_What you need to do_: Examine each line of the data, and copy the ones containing "noise".

── Material provided

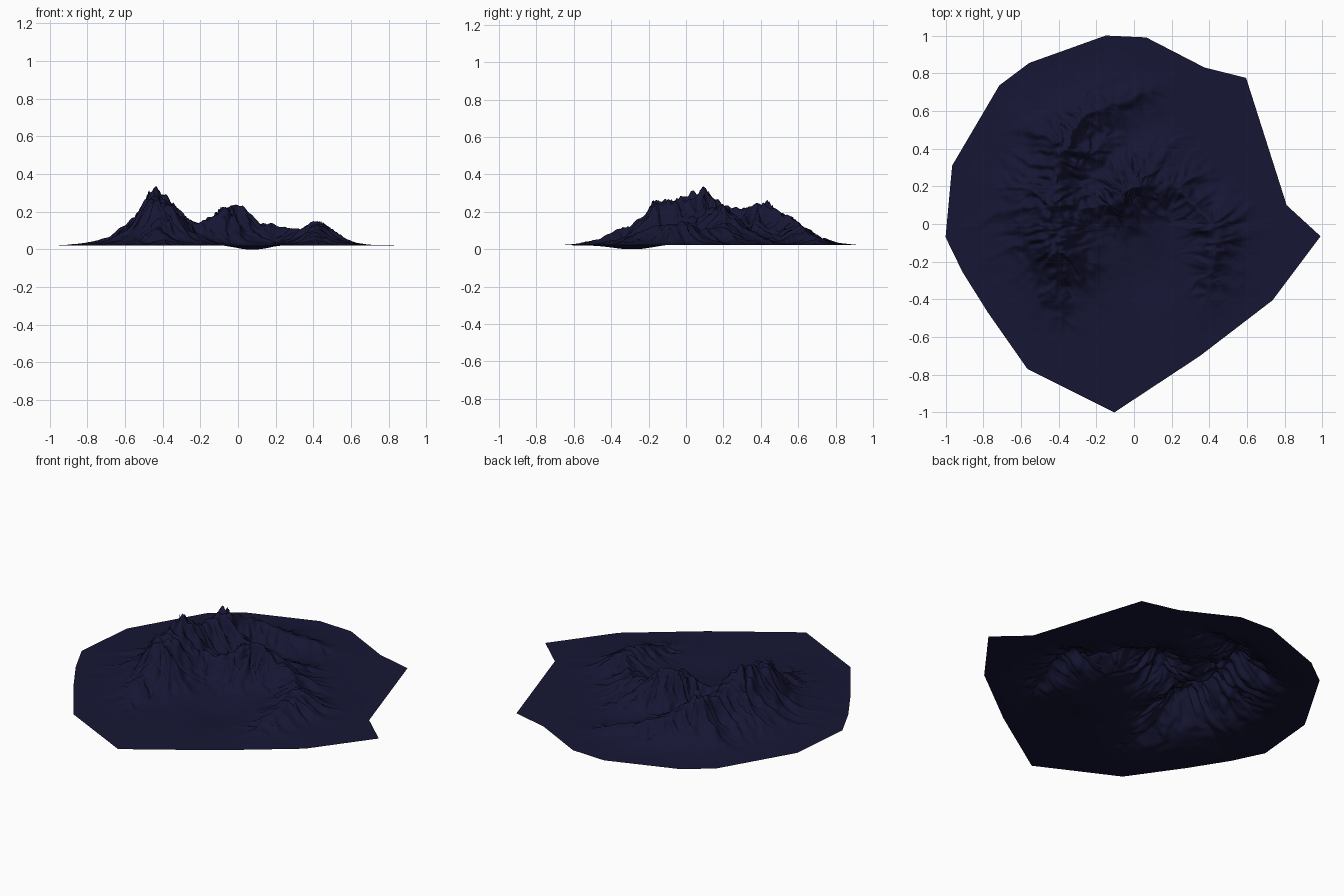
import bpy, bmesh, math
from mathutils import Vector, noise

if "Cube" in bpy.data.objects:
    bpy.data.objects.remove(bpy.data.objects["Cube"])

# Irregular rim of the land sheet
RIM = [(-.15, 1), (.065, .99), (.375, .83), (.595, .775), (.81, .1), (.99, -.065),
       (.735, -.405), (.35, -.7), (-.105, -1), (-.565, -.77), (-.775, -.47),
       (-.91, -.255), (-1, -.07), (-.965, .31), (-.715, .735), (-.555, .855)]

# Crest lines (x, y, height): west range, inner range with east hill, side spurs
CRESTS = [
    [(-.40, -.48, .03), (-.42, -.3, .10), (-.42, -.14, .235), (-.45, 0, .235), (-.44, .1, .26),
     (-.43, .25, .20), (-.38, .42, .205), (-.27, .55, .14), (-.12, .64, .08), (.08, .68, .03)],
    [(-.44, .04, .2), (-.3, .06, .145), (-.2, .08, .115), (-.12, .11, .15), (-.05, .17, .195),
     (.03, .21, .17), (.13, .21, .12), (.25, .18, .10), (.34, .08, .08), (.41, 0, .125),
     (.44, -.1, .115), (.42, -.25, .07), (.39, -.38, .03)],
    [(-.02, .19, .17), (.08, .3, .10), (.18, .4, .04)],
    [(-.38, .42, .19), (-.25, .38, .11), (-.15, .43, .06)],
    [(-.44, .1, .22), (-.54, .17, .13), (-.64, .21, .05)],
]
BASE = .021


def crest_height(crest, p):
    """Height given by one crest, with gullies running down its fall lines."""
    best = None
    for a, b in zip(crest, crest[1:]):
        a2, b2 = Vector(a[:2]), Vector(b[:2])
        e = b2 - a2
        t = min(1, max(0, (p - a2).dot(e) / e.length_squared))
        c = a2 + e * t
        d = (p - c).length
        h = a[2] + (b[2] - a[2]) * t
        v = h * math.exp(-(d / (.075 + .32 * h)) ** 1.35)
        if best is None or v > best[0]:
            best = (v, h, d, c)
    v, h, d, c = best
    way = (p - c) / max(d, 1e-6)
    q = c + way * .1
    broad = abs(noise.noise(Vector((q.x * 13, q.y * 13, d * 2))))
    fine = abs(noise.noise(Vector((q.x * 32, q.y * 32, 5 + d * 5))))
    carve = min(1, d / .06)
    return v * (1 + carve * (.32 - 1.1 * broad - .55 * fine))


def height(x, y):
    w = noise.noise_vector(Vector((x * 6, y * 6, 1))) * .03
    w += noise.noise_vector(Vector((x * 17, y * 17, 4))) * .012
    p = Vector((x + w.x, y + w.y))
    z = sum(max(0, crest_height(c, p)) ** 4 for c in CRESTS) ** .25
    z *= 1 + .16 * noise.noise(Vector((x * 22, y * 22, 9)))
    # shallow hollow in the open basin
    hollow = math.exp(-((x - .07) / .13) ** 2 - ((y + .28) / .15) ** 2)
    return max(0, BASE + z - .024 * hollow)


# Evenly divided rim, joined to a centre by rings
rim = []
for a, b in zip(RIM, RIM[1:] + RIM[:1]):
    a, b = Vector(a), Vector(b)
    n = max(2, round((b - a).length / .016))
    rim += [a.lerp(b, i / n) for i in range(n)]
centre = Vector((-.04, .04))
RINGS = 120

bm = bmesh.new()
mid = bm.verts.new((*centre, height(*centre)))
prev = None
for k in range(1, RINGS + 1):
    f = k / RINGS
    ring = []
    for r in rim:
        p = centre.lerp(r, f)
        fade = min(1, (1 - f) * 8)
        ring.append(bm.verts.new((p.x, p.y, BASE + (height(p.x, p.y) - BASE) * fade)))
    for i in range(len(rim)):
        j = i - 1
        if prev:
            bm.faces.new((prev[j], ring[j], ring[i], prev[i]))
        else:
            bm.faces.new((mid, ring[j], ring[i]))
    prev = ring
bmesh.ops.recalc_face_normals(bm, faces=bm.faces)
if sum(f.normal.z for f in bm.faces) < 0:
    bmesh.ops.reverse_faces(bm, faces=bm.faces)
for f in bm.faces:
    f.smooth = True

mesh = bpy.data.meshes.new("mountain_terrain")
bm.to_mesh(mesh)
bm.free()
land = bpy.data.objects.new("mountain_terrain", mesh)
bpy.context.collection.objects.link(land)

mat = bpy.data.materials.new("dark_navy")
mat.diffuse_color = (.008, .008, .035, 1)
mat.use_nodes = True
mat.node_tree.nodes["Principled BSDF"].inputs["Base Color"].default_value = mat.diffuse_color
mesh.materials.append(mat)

────

_Response to this task_:
from mathutils import Vector, noise
    broad = abs(noise.noise(Vector((q.x * 13, q.y * 13, d * 2))))
    fine = abs(noise.noise(Vector((q.x * 32, q.y * 32, 5 + d * 5))))
    w = noise.noise_vector(Vector((x * 6, y * 6, 1))) * .03
    w += noise.noise_vector(Vector((x * 17, y * 17, 4))) * .012
    z *= 1 + .16 * noise.noise(Vector((x * 22, y * 22, 9)))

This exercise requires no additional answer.